“Beading complex motifs from works in museum collections helps me understand their process and the kinds of techniques and aesthetic decisions artists made. It’s like having a conversation with the woman who made the piece. Putting my hands where her hands have been is a way of learning.” — Sherry Farrell Racette, the Jackman Humanities Institute’s first Indigenous Faculty Scholar.
There are important parallels between a Soviet-era dissident movement and the modern digital culture that helped Donald Trump gain power, says Associate Professor Ann Komaromi of the Centre for Comparative Literature in the Faculty of Arts & Science.
“Language is not just a means of communication; it holds within it an entire worldview that connects us to our land base, our ancestors, and our communities today and in the future. Language is at the heart of social cohesion within our communities and helps to perpetuate and maintain our collective ethos of life affirmation.” — Assistant Professor Ryan DeCaire, Centre for Indigenous Studies and the Department of Linguistics.
Clive Veroni is a leading marketing strategist, media commentator and author. After a successful advertising career with Stringer Veroni Ketchum Advertising, he founded the management consulting firm of Leap Consulting and wrote the book, Spin: How Politics Has The Power To Turn Marketing On Its Head.
The university is now one of the only places in the world where students can learn Ge’ez.
What do our political institutions and drama storylines have in common?
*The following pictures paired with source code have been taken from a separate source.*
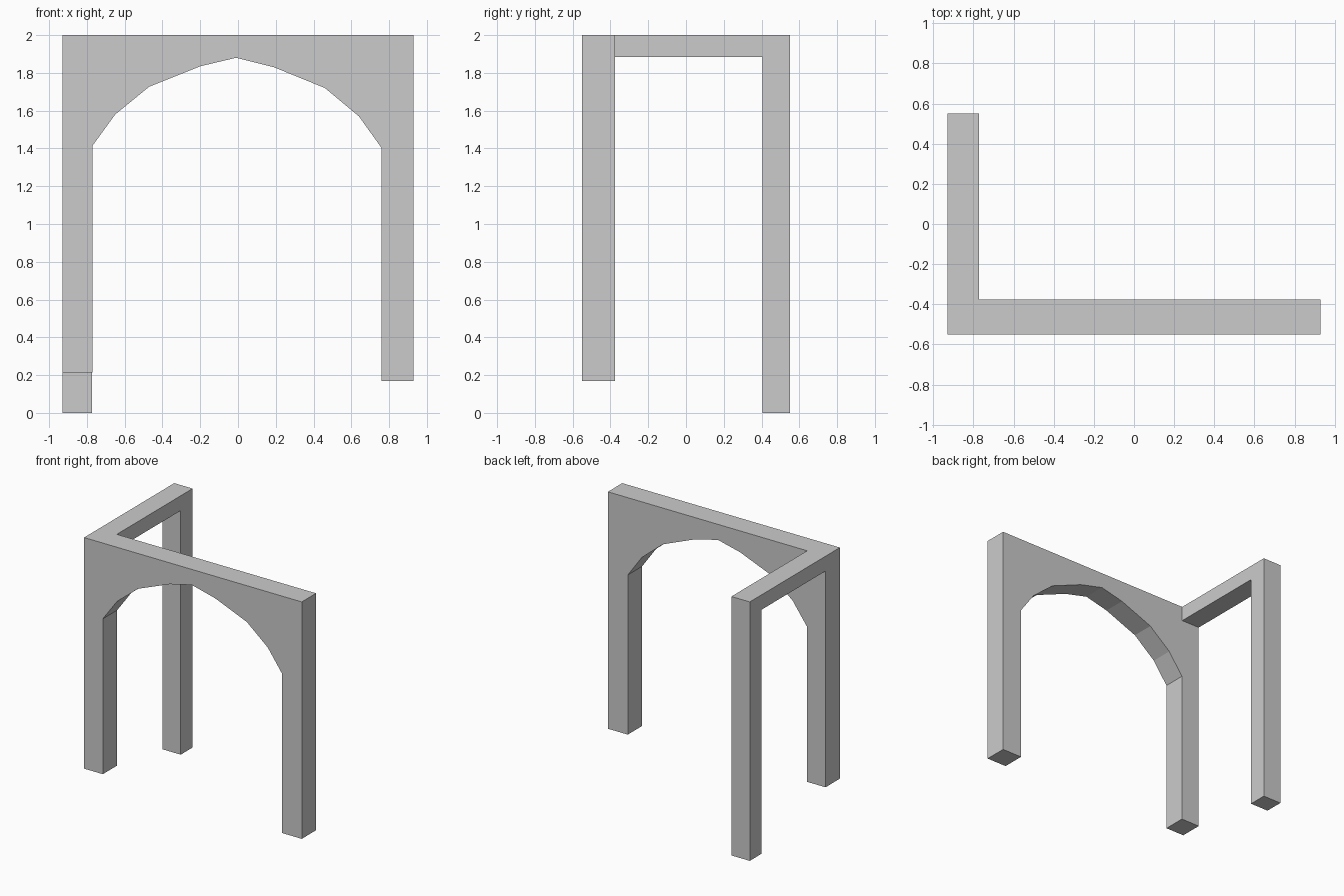
import bpy, bmesh
from mathutils import Vector

if "Cube" in bpy.data.objects:
    bpy.data.objects.remove(bpy.data.objects["Cube"])


def extrude_profile(name, points, offset, open_edges=()):
    """Extrude a closed flat outline; open_edges lists sides left without a face."""
    bm = bmesh.new()
    a = [bm.verts.new(p) for p in points]
    b = [bm.verts.new(Vector(p) + Vector(offset)) for p in points]
    bm.faces.new(a)
    bm.faces.new(b[::-1])
    n = len(points)
    for i in range(n):
        if i not in open_edges:
            j = (i + 1) % n
            bm.faces.new((a[j], a[i], b[i], b[j]))
    bmesh.ops.recalc_face_normals(bm, faces=bm.faces)
    mesh = bpy.data.meshes.new(name)
    bm.to_mesh(mesh)
    bm.free()
    obj = bpy.data.objects.new(name, mesh)
    bpy.context.collection.objects.link(obj)
    return obj


# Front wall with faceted arch; its two legs end at different heights
arch = [(-0.77, 1.415), (-0.65, 1.58), (-0.47, 1.727), (-0.2, 1.835), (-0.01, 1.88),
        (0.19, 1.83), (0.46, 1.72), (0.64, 1.57), (0.76, 1.403)]
outline = ([(-0.93, 2.0), (-0.93, 0.215), (-0.77, 0.215)] + arch
           + [(0.76, 0.17), (0.93, 0.17), (0.93, 2.0)])
extrude_profile("arched_front_wall", [(x, -0.55, z) for x, z in outline], (0, 0.175, 0))

# Side beam and long back leg, open where the beam meets the wall
side = [(-0.375, 2.0), (-0.375, 1.885), (0.405, 1.885),
        (0.405, 0.0), (0.55, 0.0), (0.55, 2.0)]
extrude_profile("side_beam_and_back_leg", [(-0.93, y, z) for y, z in side],
                (0.157, 0, 0), open_edges=(0,))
They’re both important contributions from the Greeks. To say Greek culture is present in our everyday lives would be an understatement.
John Noyes is honoured with the Modern Languages Association’s Aldo and Jeanne Scaglione Prize for Studies in Germanic Languages and Literatures.
A&S News talked with the inaugural director about the study of Buddhism, what it has to offer contemporary society and what has inspired her as a teacher.
The University of Toronto has launched The Robert H. N. Ho Family Foundation Centre for Buddhist Studies on its St. George campus. An endowment — originally from Tung Lin Kok Yuen, the Hong-Kong based charitable organization established by Robert H. N. Ho’s grandmother, Lady Clara Ho Tung — will provide an intellectual home for the largest contingent of Buddhist studies experts in Canada.
A group of University of Toronto students recently took the old adage that you are what you eat to a whole new level, assuming the identities of diverse individuals from Southeast Asia’s past.
Barack Obama hasn’t left the Oval Office yet – but that isn’t stopping a first-year history class at U of T from dissecting his presidency.
U of T students are helping their city reconnect with its lake system by collecting personal stories about water as part of two unique courses that let the new scholars get their feet wet in social and environmental issues outside of the classroom.
Kensington Market has rich multicultural history and long tradition of grassroots community outreach.
Steve Batiuk, a Research Associate in the Department of Near & Middle Eastern Civilizations and the Archaeology Centre, discusses the role wine and wine-making played in the played in the former Soviet Republic of Georgia 8,000 years ago. And he also makes a few suggestions for contemporary Georgian wines you might want to try.